## TO DO
Identify each line below containing the string "right" and copy it.

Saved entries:

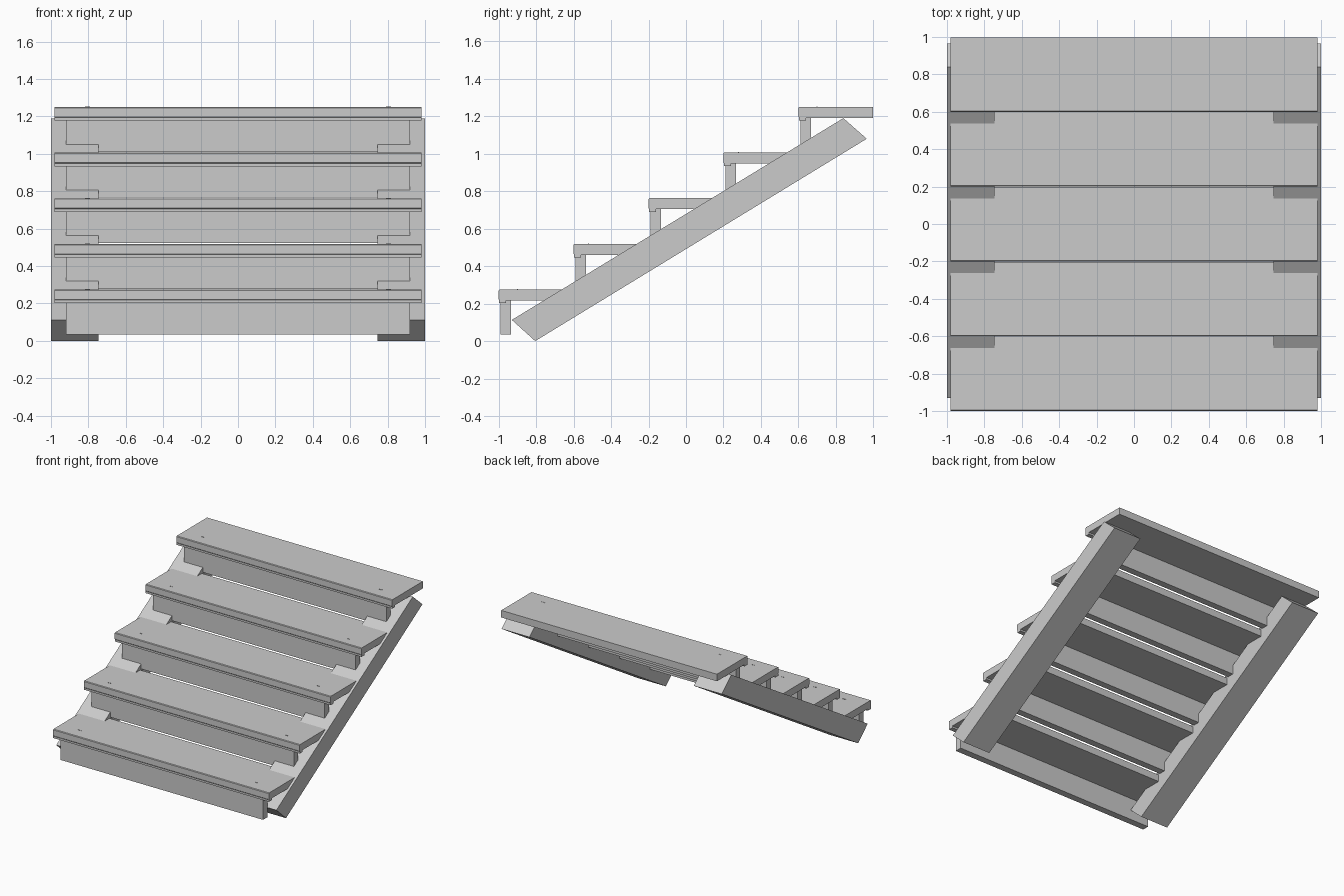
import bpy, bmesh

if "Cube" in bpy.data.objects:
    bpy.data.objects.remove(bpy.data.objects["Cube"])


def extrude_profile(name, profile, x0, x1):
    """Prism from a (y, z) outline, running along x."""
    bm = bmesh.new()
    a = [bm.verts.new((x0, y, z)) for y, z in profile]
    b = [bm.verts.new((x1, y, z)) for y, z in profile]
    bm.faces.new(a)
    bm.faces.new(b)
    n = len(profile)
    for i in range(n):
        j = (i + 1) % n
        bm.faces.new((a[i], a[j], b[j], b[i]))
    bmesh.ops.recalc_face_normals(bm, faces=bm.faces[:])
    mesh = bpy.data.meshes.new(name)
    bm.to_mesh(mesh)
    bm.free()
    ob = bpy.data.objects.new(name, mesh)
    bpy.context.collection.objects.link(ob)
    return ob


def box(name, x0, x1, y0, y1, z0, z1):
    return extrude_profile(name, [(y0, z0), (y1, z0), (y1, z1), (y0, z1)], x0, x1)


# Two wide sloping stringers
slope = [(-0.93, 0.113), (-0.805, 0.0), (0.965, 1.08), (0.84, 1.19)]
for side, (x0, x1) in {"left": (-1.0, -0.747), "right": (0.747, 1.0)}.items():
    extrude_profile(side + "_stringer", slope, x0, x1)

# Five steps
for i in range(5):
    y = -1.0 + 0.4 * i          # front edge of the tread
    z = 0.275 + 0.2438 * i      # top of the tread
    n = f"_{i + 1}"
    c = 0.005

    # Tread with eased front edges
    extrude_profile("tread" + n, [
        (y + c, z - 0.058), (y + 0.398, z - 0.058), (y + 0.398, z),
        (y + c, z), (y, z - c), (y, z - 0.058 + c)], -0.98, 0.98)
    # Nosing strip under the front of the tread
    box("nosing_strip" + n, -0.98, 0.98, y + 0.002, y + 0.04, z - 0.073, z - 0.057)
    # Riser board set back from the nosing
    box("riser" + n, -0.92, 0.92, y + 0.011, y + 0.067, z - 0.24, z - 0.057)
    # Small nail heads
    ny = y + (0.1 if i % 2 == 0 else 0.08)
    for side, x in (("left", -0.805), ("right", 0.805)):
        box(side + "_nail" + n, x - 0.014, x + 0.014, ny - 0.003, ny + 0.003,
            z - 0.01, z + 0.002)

## TASK OUTPUT
for side, (x0, x1) in {"left": (-1.0, -0.747), "right": (0.747, 1.0)}.items():
    for side, x in (("left", -0.805), ("right", 0.805)):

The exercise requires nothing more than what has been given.